TRY IT — For the entries below, repeat exactly each line starting with the one that contains "# Latch plate on the pouch" and going on through the one that contains "(0.533, plate), (0.541, plate_end)])", and no others.

RECORDS TO USE —
- - - - - - -
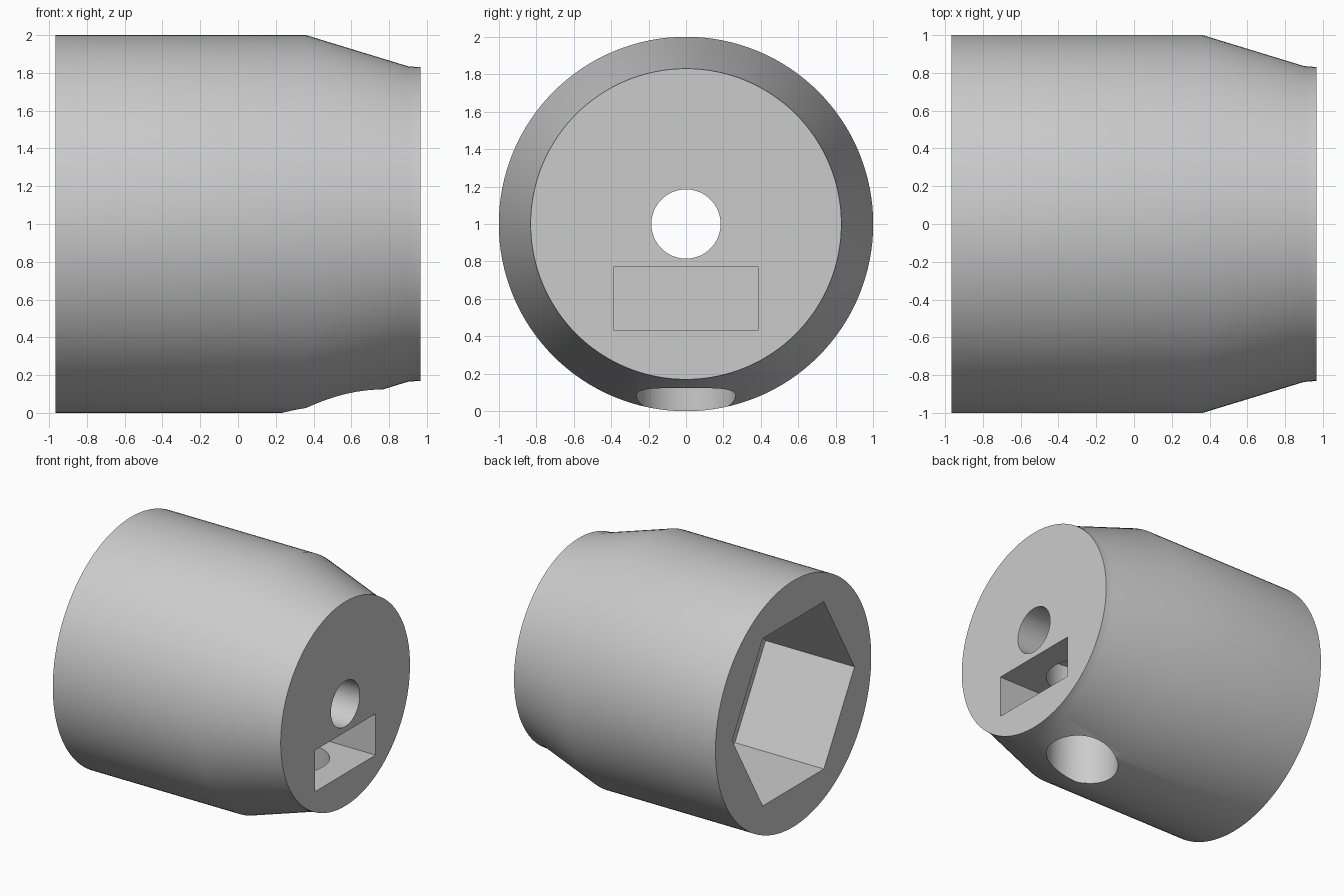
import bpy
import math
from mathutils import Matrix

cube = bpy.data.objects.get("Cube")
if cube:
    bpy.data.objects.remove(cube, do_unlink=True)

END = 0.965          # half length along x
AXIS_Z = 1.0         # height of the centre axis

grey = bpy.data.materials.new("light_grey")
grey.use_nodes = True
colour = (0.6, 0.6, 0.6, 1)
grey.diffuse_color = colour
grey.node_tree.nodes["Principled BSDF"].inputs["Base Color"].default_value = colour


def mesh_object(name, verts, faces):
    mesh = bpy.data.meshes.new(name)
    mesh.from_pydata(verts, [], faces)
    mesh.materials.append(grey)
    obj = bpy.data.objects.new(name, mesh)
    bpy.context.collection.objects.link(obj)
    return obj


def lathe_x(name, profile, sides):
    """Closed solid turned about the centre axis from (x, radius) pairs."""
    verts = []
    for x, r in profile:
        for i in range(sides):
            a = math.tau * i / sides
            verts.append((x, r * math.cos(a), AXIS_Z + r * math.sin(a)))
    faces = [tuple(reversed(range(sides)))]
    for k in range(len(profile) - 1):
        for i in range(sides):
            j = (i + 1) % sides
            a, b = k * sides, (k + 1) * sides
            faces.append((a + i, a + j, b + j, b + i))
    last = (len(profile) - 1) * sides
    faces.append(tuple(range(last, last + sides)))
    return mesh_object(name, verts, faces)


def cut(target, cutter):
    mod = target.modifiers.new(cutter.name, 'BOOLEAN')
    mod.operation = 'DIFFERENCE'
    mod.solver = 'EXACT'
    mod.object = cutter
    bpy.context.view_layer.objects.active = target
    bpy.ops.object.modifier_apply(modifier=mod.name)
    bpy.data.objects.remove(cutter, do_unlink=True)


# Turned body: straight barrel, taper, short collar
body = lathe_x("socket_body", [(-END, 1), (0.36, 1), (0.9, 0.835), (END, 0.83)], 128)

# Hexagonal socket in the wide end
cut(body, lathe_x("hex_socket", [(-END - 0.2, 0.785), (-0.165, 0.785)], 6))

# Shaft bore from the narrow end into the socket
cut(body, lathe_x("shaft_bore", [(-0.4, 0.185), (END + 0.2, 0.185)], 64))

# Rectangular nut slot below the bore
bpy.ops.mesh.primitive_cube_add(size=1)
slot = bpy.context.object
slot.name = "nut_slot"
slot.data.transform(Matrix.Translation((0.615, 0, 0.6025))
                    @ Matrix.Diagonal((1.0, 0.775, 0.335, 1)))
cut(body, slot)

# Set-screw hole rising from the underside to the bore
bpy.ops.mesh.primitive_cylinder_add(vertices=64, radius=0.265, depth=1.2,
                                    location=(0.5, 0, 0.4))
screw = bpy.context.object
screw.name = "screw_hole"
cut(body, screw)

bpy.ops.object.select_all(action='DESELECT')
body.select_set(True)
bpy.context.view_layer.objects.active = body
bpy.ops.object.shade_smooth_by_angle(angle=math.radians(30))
- - - - - - -
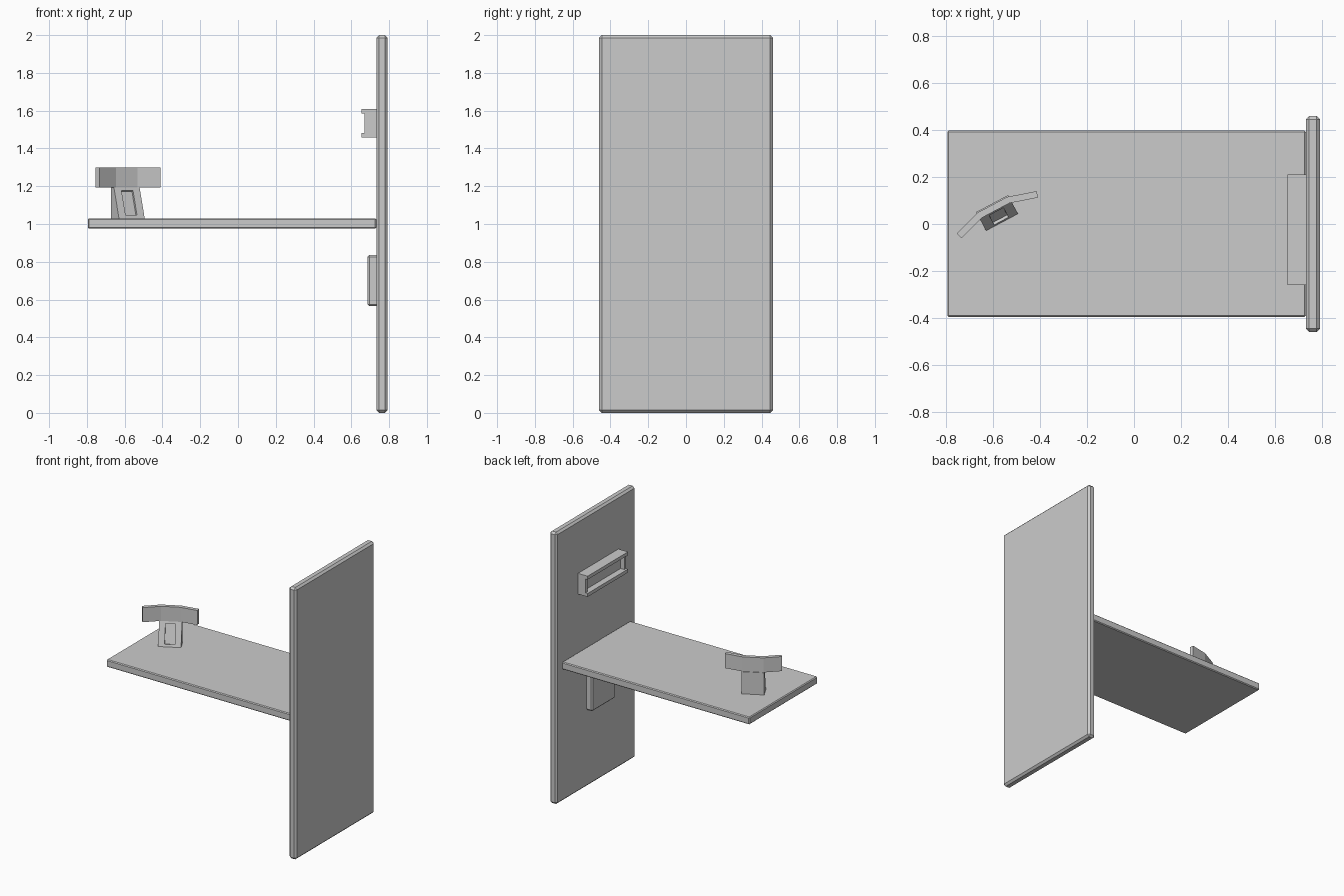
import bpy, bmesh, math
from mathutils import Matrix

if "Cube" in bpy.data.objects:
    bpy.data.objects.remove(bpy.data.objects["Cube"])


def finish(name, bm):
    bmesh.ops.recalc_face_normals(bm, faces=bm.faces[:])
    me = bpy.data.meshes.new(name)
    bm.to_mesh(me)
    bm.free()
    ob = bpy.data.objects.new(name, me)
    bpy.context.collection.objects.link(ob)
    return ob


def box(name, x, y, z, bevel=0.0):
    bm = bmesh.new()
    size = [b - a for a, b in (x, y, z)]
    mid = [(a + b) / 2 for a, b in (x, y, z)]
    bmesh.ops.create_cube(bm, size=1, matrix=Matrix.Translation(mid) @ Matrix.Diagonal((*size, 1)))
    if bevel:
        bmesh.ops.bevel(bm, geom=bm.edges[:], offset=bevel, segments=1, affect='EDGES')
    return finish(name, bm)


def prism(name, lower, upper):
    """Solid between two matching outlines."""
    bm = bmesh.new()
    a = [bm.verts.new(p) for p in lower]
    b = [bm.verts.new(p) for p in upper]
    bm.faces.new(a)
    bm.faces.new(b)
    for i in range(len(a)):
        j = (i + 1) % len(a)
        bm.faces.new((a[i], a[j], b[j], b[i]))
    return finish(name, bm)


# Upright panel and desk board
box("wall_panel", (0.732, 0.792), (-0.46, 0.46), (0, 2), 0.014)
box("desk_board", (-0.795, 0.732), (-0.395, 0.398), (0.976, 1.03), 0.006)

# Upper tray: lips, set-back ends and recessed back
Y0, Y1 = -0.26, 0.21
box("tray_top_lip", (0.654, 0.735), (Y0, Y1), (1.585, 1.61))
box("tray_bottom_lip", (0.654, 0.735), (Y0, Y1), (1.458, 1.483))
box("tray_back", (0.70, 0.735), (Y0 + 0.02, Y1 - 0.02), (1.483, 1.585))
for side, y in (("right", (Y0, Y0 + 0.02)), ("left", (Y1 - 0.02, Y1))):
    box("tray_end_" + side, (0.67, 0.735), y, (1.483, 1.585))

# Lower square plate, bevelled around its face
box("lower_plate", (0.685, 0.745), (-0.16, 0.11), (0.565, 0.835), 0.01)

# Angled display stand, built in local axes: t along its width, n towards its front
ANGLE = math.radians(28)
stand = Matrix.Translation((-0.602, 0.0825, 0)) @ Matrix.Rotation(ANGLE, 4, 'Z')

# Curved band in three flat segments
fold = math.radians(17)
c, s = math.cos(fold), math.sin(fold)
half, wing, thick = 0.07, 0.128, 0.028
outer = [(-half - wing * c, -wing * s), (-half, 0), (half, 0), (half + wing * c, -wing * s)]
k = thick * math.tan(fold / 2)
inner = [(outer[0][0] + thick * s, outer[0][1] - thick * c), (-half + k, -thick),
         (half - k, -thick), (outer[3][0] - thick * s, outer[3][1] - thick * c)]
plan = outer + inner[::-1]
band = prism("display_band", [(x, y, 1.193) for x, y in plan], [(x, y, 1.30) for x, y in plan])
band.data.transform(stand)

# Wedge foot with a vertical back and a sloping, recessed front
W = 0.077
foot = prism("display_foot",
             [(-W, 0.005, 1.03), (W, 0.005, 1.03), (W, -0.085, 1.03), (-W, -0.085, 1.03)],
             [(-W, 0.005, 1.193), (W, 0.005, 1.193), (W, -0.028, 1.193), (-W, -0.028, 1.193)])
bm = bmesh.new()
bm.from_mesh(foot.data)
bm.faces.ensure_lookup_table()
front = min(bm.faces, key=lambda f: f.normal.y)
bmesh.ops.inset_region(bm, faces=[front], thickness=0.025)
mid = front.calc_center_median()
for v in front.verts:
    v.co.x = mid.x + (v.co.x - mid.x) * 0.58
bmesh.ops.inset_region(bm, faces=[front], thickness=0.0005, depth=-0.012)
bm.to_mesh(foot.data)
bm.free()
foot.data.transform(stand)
- - - - - - -
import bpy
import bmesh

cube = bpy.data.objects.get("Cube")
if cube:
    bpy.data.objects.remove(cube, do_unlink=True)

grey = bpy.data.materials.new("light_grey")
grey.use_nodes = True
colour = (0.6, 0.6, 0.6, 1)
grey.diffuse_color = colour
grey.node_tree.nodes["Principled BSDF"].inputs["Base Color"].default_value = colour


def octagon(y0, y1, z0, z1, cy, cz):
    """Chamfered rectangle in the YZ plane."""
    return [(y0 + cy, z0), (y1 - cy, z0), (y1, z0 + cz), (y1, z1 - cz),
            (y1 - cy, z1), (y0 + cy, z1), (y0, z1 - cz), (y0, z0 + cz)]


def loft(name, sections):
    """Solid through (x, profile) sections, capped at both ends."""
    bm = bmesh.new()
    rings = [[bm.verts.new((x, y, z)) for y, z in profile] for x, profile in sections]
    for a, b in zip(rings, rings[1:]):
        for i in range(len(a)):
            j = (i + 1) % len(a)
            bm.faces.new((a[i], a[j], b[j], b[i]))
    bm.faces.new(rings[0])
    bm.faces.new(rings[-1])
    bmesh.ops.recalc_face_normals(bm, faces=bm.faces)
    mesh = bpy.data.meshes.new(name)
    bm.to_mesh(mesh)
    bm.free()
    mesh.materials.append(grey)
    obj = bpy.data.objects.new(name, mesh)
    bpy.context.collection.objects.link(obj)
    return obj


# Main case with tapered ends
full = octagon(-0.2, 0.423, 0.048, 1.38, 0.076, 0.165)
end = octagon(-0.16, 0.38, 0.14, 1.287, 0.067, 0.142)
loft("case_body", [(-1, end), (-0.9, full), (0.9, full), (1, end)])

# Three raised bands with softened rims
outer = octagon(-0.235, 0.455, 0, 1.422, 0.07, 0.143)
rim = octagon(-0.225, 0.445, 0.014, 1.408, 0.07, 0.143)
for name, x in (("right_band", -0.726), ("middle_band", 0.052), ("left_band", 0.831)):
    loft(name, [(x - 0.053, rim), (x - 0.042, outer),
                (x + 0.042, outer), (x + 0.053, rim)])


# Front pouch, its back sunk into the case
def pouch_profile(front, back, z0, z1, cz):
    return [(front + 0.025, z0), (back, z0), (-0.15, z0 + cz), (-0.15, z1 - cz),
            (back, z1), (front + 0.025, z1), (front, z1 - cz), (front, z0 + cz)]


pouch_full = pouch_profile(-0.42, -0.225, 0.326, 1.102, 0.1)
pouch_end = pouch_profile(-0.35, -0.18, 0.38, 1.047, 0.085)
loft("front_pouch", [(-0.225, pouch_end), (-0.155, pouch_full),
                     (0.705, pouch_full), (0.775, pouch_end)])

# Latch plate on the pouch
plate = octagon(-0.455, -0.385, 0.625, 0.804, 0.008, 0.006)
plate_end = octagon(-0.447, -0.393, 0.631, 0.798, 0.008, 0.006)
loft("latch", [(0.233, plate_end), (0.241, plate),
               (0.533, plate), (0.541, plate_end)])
- - - - - - -
WRITTEN SOLUTION —
# Latch plate on the pouch
plate = octagon(-0.455, -0.385, 0.625, 0.804, 0.008, 0.006)
plate_end = octagon(-0.447, -0.393, 0.631, 0.798, 0.008, 0.006)
loft("latch", [(0.233, plate_end), (0.241, plate),
               (0.533, plate), (0.541, plate_end)])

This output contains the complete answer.